- **Rendered images with source text**
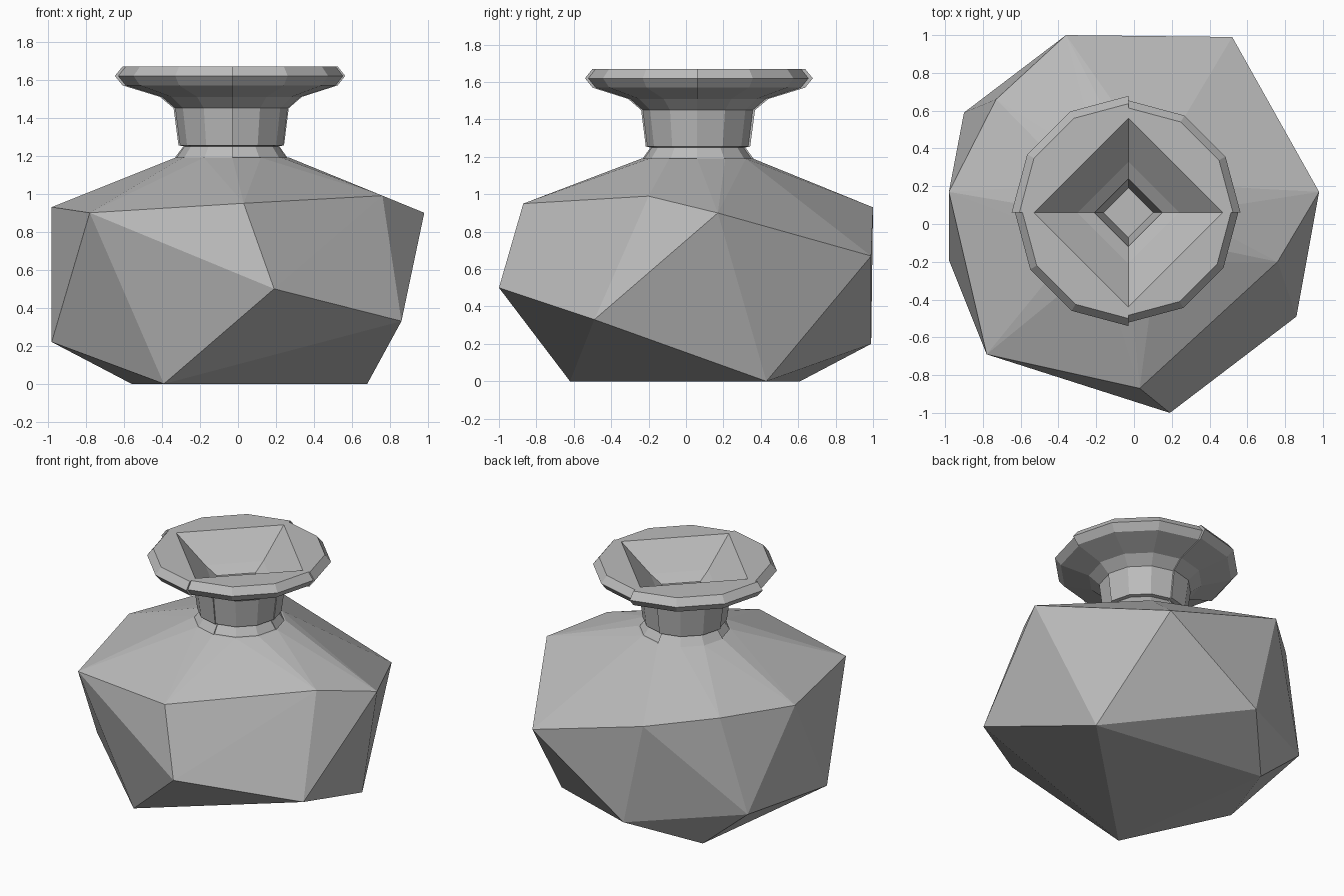
import bpy, bmesh
from math import sin, cos, radians

cube = bpy.data.objects.get("Cube")
if cube:
    bpy.data.objects.remove(cube)

CENTRE_X, CENTRE_Y = -0.03, 0.06

clay = bpy.data.materials.new("grey_clay")
clay.use_nodes = True
GREY = (0.5, 0.5, 0.5, 1)
clay.diffuse_color = GREY
clay.node_tree.nodes["Principled BSDF"].inputs["Base Color"].default_value = GREY


def make_object(name, bm):
    bmesh.ops.recalc_face_normals(bm, faces=bm.faces)
    mesh = bpy.data.meshes.new(name)
    bm.to_mesh(mesh)
    bm.free()
    mesh.materials.append(clay)
    obj = bpy.data.objects.new(name, mesh)
    bpy.context.collection.objects.link(obj)
    return obj


def around(r, angle, z):
    a = radians(angle)
    return (CENTRE_X + r * cos(a), CENTRE_Y + r * sin(a), z)


# Faceted body: hull of the hand-placed corners and the neck seat
shoulder = [(-.78, -.69, .9), (.03, -.87, .95), (.76, -.2, .99), (.98, .17, .9),
            (.52, .99, .67), (-.36, 1, .93), (-.73, .66, .96), (-.98, .17, .93)]
belly = [(.19, -1, .5), (.86, -.49, .33), (-.2, .99, .2), (-.9, .59, .29),
         (-.98, -.19, .22)]
foot = [(-.39, -.62, 0), (.68, .43, 0), (-.56, .61, 0)]
seat = [around(.3, i * 30, 1.19) for i in range(12)]
bm = bmesh.new()
for co in shoulder + belly + foot + seat:
    bm.verts.new(co)
hull = bmesh.ops.convex_hull(bm, input=bm.verts)
loose = set(hull["geom_interior"]) | set(hull["geom_unused"])
bmesh.ops.delete(bm, geom=[v for v in loose if isinstance(v, bmesh.types.BMVert)],
                 context="VERTS")
make_object("vase_body", bm)

# Neck and flared rim: round outside, square funnel inside
outer = [(.3, 1.18), (.25, 1.25), (.275, 1.255), (.3, 1.45), (.37, 1.51),
         (.56, 1.57), (.6, 1.62), (.56, 1.67)]
inner = [(.5, 1.67), (.27, 1.5), (.18, 1.45), (.13, 1.18)]


def neck_quarter(name, start, scale):
    bm = bmesh.new()
    rows = []
    for step in (0, 30, 60, 90):
        a = radians(step)
        square = 1 / (cos(a) + sin(a))
        points = [around(r * scale, start + step, z) for r, z in outer]
        points += [around(r * square, start + step, z) for r, z in inner]
        rows.append([bm.verts.new(p) for p in points])
    count = len(rows[0])
    for near, far in zip(rows, rows[1:]):
        for i in range(count):
            j = (i + 1) % count
            bm.faces.new((near[i], near[j], far[j], far[i]))
    bm.faces.new(rows[0])
    bm.faces.new(rows[-1])
    make_object(name, bm)


# Slightly mismatched quarters leave small steps in the rim
for name, start, scale in (("neck_back_left", 0, .99), ("neck_back_right", 90, 1.03),
                           ("neck_front_right", 180, 1.0), ("neck_front_left", 270, .97)):
    neck_quarter(name, start, scale)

- **Assignment**
Starting at the line that contains "a = radians(step)", quote each remaining line of the entries above, unchanged.

- **Answer area**
        a = radians(step)
        square = 1 / (cos(a) + sin(a))
        points = [around(r * scale, start + step, z) for r, z in outer]
        points += [around(r * square, start + step, z) for r, z in inner]
        rows.append([bm.verts.new(p) for p in points])
    count = len(rows[0])
    for near, far in zip(rows, rows[1:]):
        for i in range(count):
            j = (i + 1) % count
            bm.faces.new((near[i], near[j], far[j], far[i]))
    bm.faces.new(rows[0])
    bm.faces.new(rows[-1])
    make_object(name, bm)


# Slightly mismatched quarters leave small steps in the rim
for name, start, scale in (("neck_back_left", 0, .99), ("neck_back_right", 90, 1.03),
                           ("neck_front_right", 180, 1.0), ("neck_front_left", 270, .97)):
    neck_quarter(name, start, scale)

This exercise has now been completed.